I note that you had a JP write to the tenants who through the unlawful interference of the woman, have been paying their rentals to her instead of to you. In the discharge of your duties, you and your brother must retain the services of a lawyer to apply for probate and file a claim against the woman to pay over, with interest, all the rentals collected by her, and for injunctions to restrain her from any interference and collections in the future, and also restraining her and her children from harassing and abusing your mother. You also need an order for recovery of possession of the parts of the property occupied by her four other children who seem to have been brought there by their mother without any right or the consent of your father before his death, or that of your mother or you and your brother. They have no right to be there.
I refer to your mother because she in fact has a 50 per cent interest in the property which was and is her family home. She could have applied for a declaration of her entitlement in the property at the time she and your father separated, and she could have had an order for partition and sale with a first option to your father to purchase her share. So your father's will can be challenged on the basis that he sought to ignore your mother's entitlement in it. This extent and the efficacy of his will over the entire interest in the property, rather than his actual one-half interest therein, is a matter which may need to be ensured by a decision of a court. As a result, your mother needs her own attorney-at-law to secure her interest against the estate. In any such legal action by your mother, you and your brother would be the defendants and executors.
What I'm saying is that in fact, only 50 per cent of your father's property can be distributed pursuant to his will to his beneficiaries. His direction therein for the woman and her child to live in the premises for the rest of their lives cannot be upheld because of your mother's 50 per cent share. And in addition to this share, she is also entitled to her one-fifth equal share of your father's estate.
You really need the services of an attorney-at-law for the estate, and if your father did not leave any or much savings, then you and your brother as executors must collect the rent and use such funds to pay for the expenses for the probate process and for the settling of the estate. Remember, your mother's half share is not a part of this estate sharing.
You should not have had a JP write to the tenants — the proper person should have been a lawyer who can follow up with legal action if the tenants seek to use the confusion they claim they are suffering for not paying their rent.
My advice is that you and your brother should get a lawyer as quickly as possible. Secondly, your mother must also get her own lawyer, as there will be conflict if the lawyer who is acting for the execution of the estate also acts on her behalf.

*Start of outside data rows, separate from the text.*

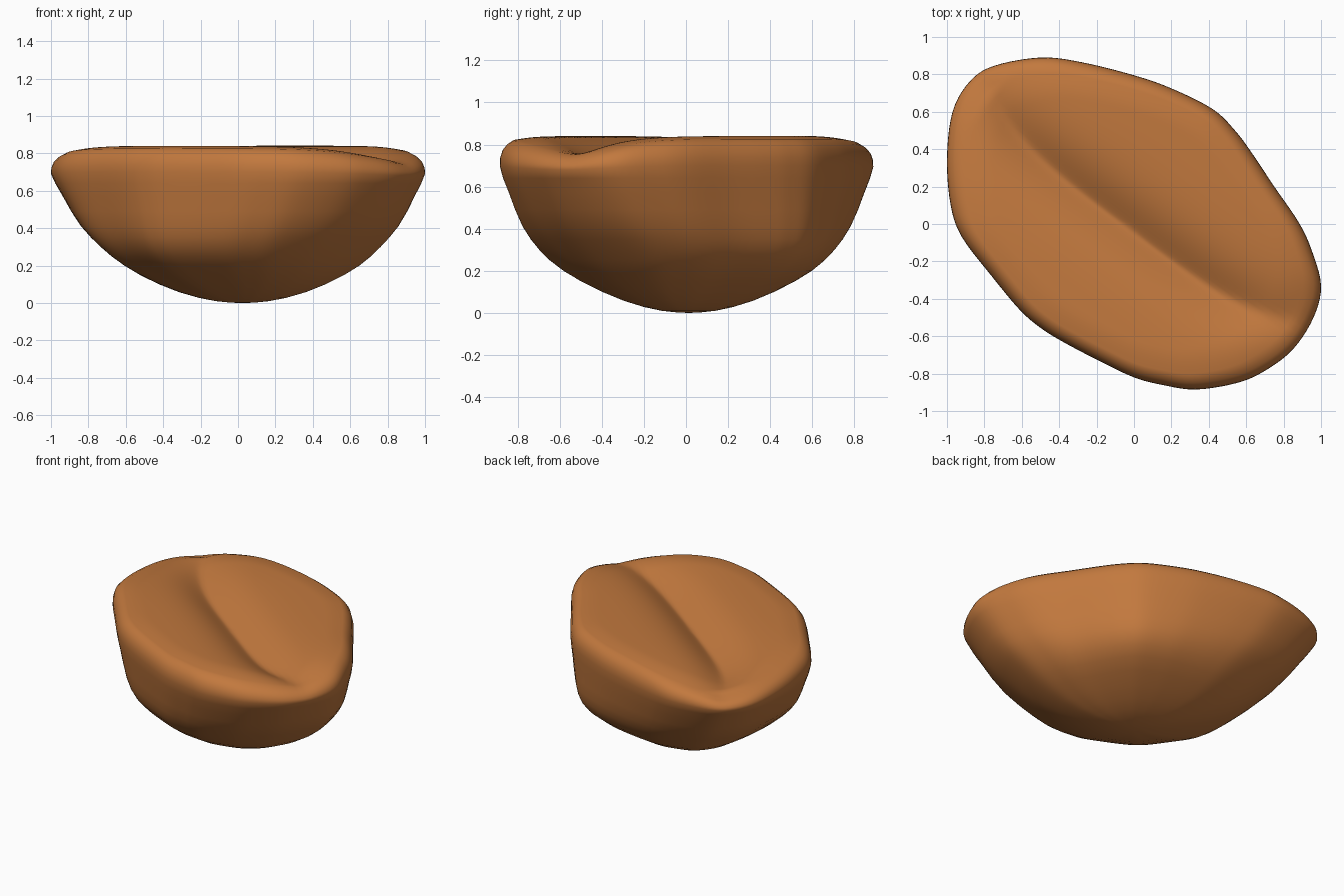
import bpy, bmesh, math
from mathutils import Vector

if "Cube" in bpy.data.objects:
    bpy.data.objects.remove(bpy.data.objects["Cube"])

# Plan outline of the bean half, counter-clockwise
OUTLINE = [(1.0, -.33), (.95, -.14), (.88, .01), (.75, .20), (.63, .38), (.54, .50), (.42, .615),
           (.20, .725), (0, .795), (-.28, .865), (-.50, .89), (-.75, .845), (-.88, .76),
           (-.97, .60), (-1.0, .35), (-.98, .10), (-.92, -.07), (-.76, -.28),
           (-.61, -.46), (-.50, -.555), (-.38, -.63), (-.18, -.735), (0, -.82), (.15, -.86),
           (.33, -.885), (.55, -.85), (.70, -.785), (.85, -.67), (.96, -.50)]
# Underside and rim profile: (scale along the bean, scale across it, height)
PROFILE = [(.06, .06, .002), (.14, .15, .010), (.23, .25, .028), (.33, .37, .058), (.43, .50, .10),
           (.52, .64, .15), (.59, .76, .20), (.65, .845, .25), (.705, .90, .30), (.76, .932, .35),
           (.82, .953, .41), (.88, .968, .49), (.93, .98, .57), (.975, .993, .64),
           (1, 1, .70), (.998, .998, .74), (.985, .985, .778), (.96, .96, .806), (.925, .925, .826)]
LONG, ACROSS = Vector((.8, -.6)), Vector((.6, .8))
STEPS, TOP_RINGS = 5, 44


def catmull(a, b, c, d, t):
    return .5 * (2 * b + (c - a) * t + (2 * a - 5 * b + 4 * c - d) * t * t
                 + (3 * b - a - 3 * c + d) * t ** 3)


def smooth_loop(pts):
    p = [Vector(q) for q in pts]
    n = len(p)
    return [catmull(p[i - 1], p[i], p[(i + 1) % n], p[(i + 2) % n], k / STEPS)
            for i in range(n) for k in range(STEPS)]


def groove(q):
    # Curved crease along the long axis, shallower at both ends, where the rim also drops
    u, v = q.dot(LONG), q.dot(ACROSS)
    centre = -.04 + .13 * min(abs(u), 1.05) ** 4
    depth = .14 * max(.2, 1 - .75 * abs(u) ** 4)
    crease = depth * math.exp(-(math.hypot(v - centre, .012) / .16) ** 1.3)
    return crease + (.045 * u ** 4 if u < 0 else .04 * u ** 8)


loop = smooth_loop(OUTLINE)
rings = PROFILE + [(.925 * (1 - k / TOP_RINGS),) * 2
                   + (.826 + .016 * math.sin(math.pi * min(1, k / 8) / 2),)
                   for k in range(1, TOP_RINGS)]

bm = bmesh.new()
rows = []
for i, (su, sv, z) in enumerate(rings):
    fade = min(1, max(0, (i - 13) / 5))
    low = 1 - su if i < 15 else 0
    shift = Vector((.06, .03)) * min(low, .4)
    row = []
    for p in loop:
        q = LONG * p.dot(LONG) * su + ACROSS * p.dot(ACROSS) * sv + shift
        row.append(bm.verts.new((q.x, q.y, z - fade * groove(q))))
    rows.append(row)
n = len(loop)
for lower, upper in zip(rows, rows[1:]):
    for j in range(n):
        k = (j + 1) % n
        bm.faces.new((lower[j], lower[k], upper[k], upper[j]))
# Close the underside and the middle of the flat side
bottom = bm.verts.new((.024, .012, 0))
middle = bm.verts.new((0, 0, .842 - groove(Vector((0, 0)))))
for j in range(n):
    k = (j + 1) % n
    bm.faces.new((bottom, rows[0][k], rows[0][j]))
    bm.faces.new((middle, rows[-1][j], rows[-1][k]))
bmesh.ops.recalc_face_normals(bm, faces=bm.faces)
for f in bm.faces:
    f.smooth = True

mesh = bpy.data.meshes.new("bean_half")
bm.to_mesh(mesh)
bm.free()
bean = bpy.data.objects.new("bean_half", mesh)
bpy.context.collection.objects.link(bean)

mat = bpy.data.materials.new("roasted_brown")
mat.diffuse_color = (.54, .19, .048, 1)
mat.use_nodes = True
mat.node_tree.nodes["Principled BSDF"].inputs["Base Color"].default_value = mat.diffuse_color
mesh.materials.append(mat)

Her lawyer must be separate to protect her interests and to obtain her 50 per cent legal entitlement, separate and apart from her entitlement under the will.
As executors, you and your brother are responsible for the assets of your father's estate once you have not renounced his appointment of you both as his executors, and to discharge your duties as such properly. You must act according to law and therefore need the services of an attorney to assist you.
You really ought to have applied for your father's will to be probated with the court within one year of his death. I hope you are within this time period, otherwise the estate may need to pay interest to the tax department for the periods beyond the year.
I trust you understand all I have explained.
All the very best.
Margarette May Macaulay is an attorney-at-law, Supreme Court mediator, notary public, and women's and children's rights advocate. Send questions via e-mail to email@example.com; or write to All Woman, 40-42 1/2 Beechwood Avenue, Kingston 5. All responses are published. Mrs Macaulay cannot provide personal responses.
The contents of this article are for informational purposes only, and must not be relied upon as an alternative to legal advice from your own attorney.